[EXERCISE REQUIREMENTS]: The answer must consist only of the lines from the line with "obj.select_set(True)" to the line with "previous = None", both included, exactly as they stand below.

(PROVIDED DATA Opens)

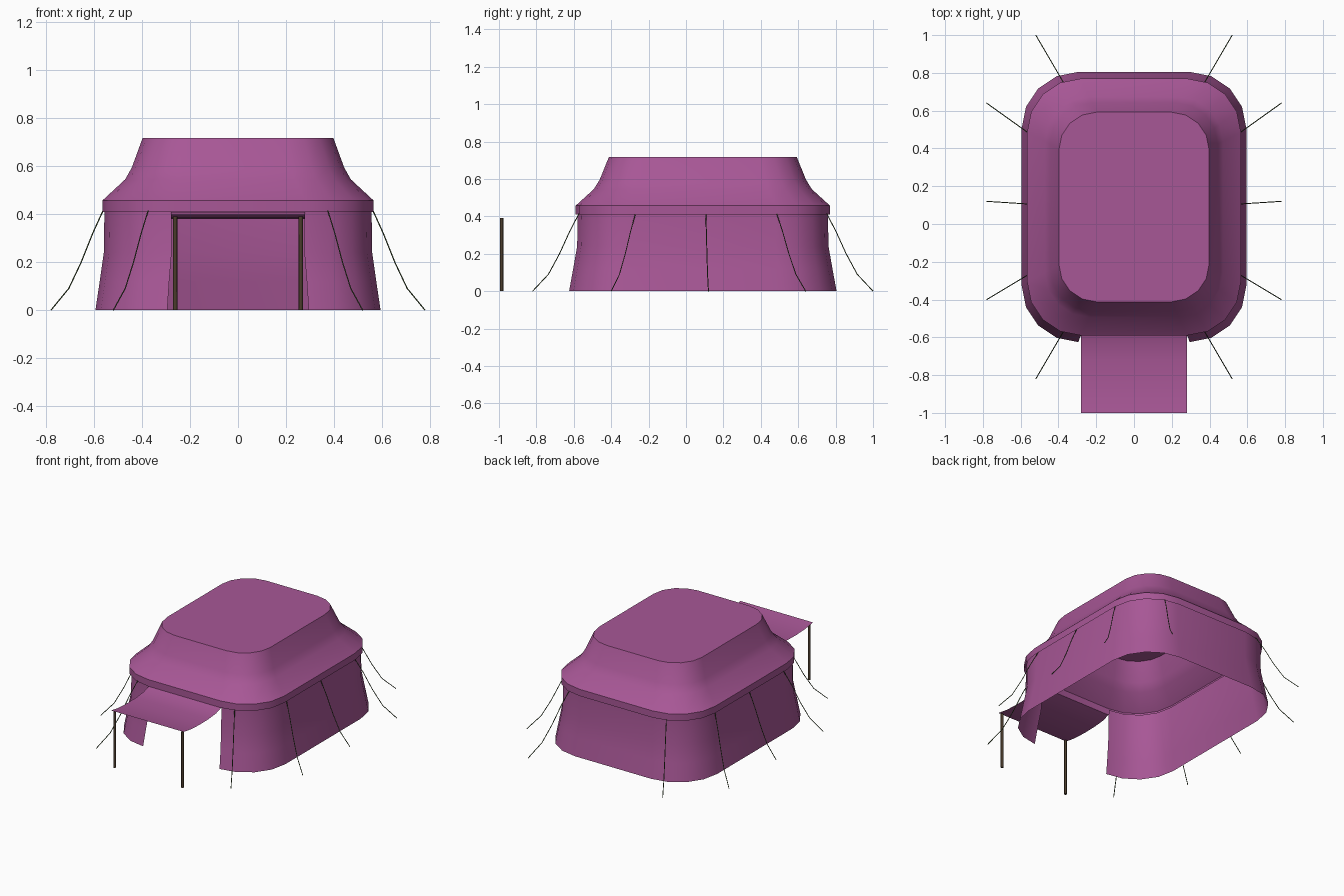
import bpy, bmesh, math

if "Cube" in bpy.data.objects:
    bpy.data.objects.remove(bpy.data.objects["Cube"], do_unlink=True)

CENTRE_Y = 0.09   # the tent body sits behind the awning
STEPS = 4         # facets per rounded corner


def material(name, colour):
    m = bpy.data.materials.new(name)
    m.use_nodes = True
    m.diffuse_color = (*colour, 1)
    bsdf = m.node_tree.nodes["Principled BSDF"]
    bsdf.inputs["Base Color"].default_value = (*colour, 1)
    bsdf.inputs["Roughness"].default_value = 0.9
    return m


CANVAS = material("purple canvas", (0.39, 0.095, 0.305))
WOOD = material("dark brown wood", (0.07, 0.045, 0.025))
ROPE = material("olive green rope", (0.06, 0.1, 0.035))


def finish(bm, name, mat, angle=40):
    mesh = bpy.data.meshes.new(name)
    bm.to_mesh(mesh)
    bm.free()
    obj = bpy.data.objects.new(name, mesh)
    bpy.context.collection.objects.link(obj)
    mesh.materials.append(mat)
    bpy.ops.object.select_all(action='DESELECT')
    obj.select_set(True)
    bpy.context.view_layer.objects.active = obj
    bpy.ops.object.shade_smooth_by_angle(angle=math.radians(angle))
    return obj


def rounded_ring(bm, hx, hy, r, z):
    """Rounded rectangle, starting right of the doorway and ending left of it."""
    ring = []
    for k, (sx, sy) in enumerate([(1, -1), (1, 1), (-1, 1), (-1, -1)]):
        for i in range(STEPS + 1):
            a = math.pi / 2 * (k - 1 + i / STEPS)
            ring.append(bm.verts.new((sx * (hx - r) + r * math.cos(a),
                                      CENTRE_Y + sy * (hy - r) + r * math.sin(a), z)))
    return ring


def shell(name, profile, closed, cap=False):
    bm = bmesh.new()
    rings = [rounded_ring(bm, *p) for p in profile]
    n = len(rings[0])
    for lo, hi in zip(rings, rings[1:]):
        for i in range(n if closed else n - 1):
            j = (i + 1) % n
            bm.faces.new((lo[i], lo[j], hi[j], hi[i]))
    if cap:
        bm.faces.new(rings[-1])
    return finish(bm, name, CANVAS)


# Flared walls, left open across the front doorway
shell("tent_walls", [(0.595, 0.715, 0.30, 0), (0.577, 0.693, 0.29, 0.12),
                     (0.56, 0.672, 0.283, 0.24), (0.557, 0.668, 0.28, 0.44)], closed=False)

# Roof: short hanging skirt, sloping eaves, steep upper tier, flat top
shell("tent_roof", [(0.566, 0.68, 0.285, 0.41), (0.566, 0.68, 0.285, 0.457),
                    (0.471, 0.583, 0.235, 0.545), (0.443, 0.552, 0.22, 0.595),
                    (0.398, 0.502, 0.20, 0.718)], closed=True, cap=True)

# Sagging awning over the doorway
bm = bmesh.new()
previous = None
for y, z in [(-1, 0.398), (-0.92, 0.385), (-0.82, 0.38), (-0.72, 0.382),
             (-0.64, 0.39), (-0.585, 0.408)]:
    row = [bm.verts.new((x, y, z)) for x in (-0.28, 0.28)]
    if previous:
        bm.faces.new((previous[0], previous[1], row[1], row[0]))
    previous = row
finish(bm, "awning", CANVAS)


def guy_rope(name, top, foot):
    curve = bpy.data.curves.new(name, 'CURVE')
    curve.dimensions = '3D'
    curve.bevel_depth = 0.0025
    curve.bevel_resolution = 1
    curve.materials.append(ROPE)
    spline = curve.splines.new('POLY')
    sag = [(0, 0.415), (0.2, 0.32), (0.42, 0.2), (0.66, 0.09), (1, 0)]
    spline.points.add(len(sag) - 1)
    for point, (t, z) in zip(spline.points, sag):
        point.co = (top[0] + t * (foot[0] - top[0]), top[1] + t * (foot[1] - top[1]), z, 1)
    bpy.context.collection.objects.link(bpy.data.objects.new(name, curve))


ROPES = {"front": ((0.375, -0.572), (0.52, -0.82)),
         "side_front": ((0.563, -0.27), (0.78, -0.40)),
         "side_middle": ((0.563, 0.106), (0.78, 0.12)),
         "side_back": ((0.563, 0.485), (0.78, 0.64)),
         "back": ((0.375, 0.752), (0.52, 1.0))}

# Mirrored awning poles and guy ropes
for side, s in (("left", 1), ("right", -1)):
    bm = bmesh.new()
    bmesh.ops.create_cone(bm, cap_ends=True, segments=8, radius1=0.009, radius2=0.009, depth=0.39)
    bmesh.ops.translate(bm, verts=bm.verts, vec=(s * 0.262, -0.986, 0.195))
    finish(bm, f"awning_pole_{side}", WOOD, 50)
    for place, (top, foot) in ROPES.items():
        guy_rope(f"rope_{place}_{side}", (s * top[0], top[1]), (s * foot[0], foot[1]))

(PROVIDED DATA Closes)

[SOLUTION TO THIS EXERCISE]:
    obj.select_set(True)
    bpy.context.view_layer.objects.active = obj
    bpy.ops.object.shade_smooth_by_angle(angle=math.radians(angle))
    return obj


def rounded_ring(bm, hx, hy, r, z):
    """Rounded rectangle, starting right of the doorway and ending left of it."""
    ring = []
    for k, (sx, sy) in enumerate([(1, -1), (1, 1), (-1, 1), (-1, -1)]):
        for i in range(STEPS + 1):
            a = math.pi / 2 * (k - 1 + i / STEPS)
            ring.append(bm.verts.new((sx * (hx - r) + r * math.cos(a),
                                      CENTRE_Y + sy * (hy - r) + r * math.sin(a), z)))
    return ring


def shell(name, profile, closed, cap=False):
    bm = bmesh.new()
    rings = [rounded_ring(bm, *p) for p in profile]
    n = len(rings[0])
    for lo, hi in zip(rings, rings[1:]):
        for i in range(n if closed else n - 1):
            j = (i + 1) % n
            bm.faces.new((lo[i], lo[j], hi[j], hi[i]))
    if cap:
        bm.faces.new(rings[-1])
    return finish(bm, name, CANVAS)


# Flared walls, left open across the front doorway
shell("tent_walls", [(0.595, 0.715, 0.30, 0), (0.577, 0.693, 0.29, 0.12),
                     (0.56, 0.672, 0.283, 0.24), (0.557, 0.668, 0.28, 0.44)], closed=False)

# Roof: short hanging skirt, sloping eaves, steep upper tier, flat top
shell("tent_roof", [(0.566, 0.68, 0.285, 0.41), (0.566, 0.68, 0.285, 0.457),
                    (0.471, 0.583, 0.235, 0.545), (0.443, 0.552, 0.22, 0.595),
                    (0.398, 0.502, 0.20, 0.718)], closed=True, cap=True)

# Sagging awning over the doorway
bm = bmesh.new()
previous = None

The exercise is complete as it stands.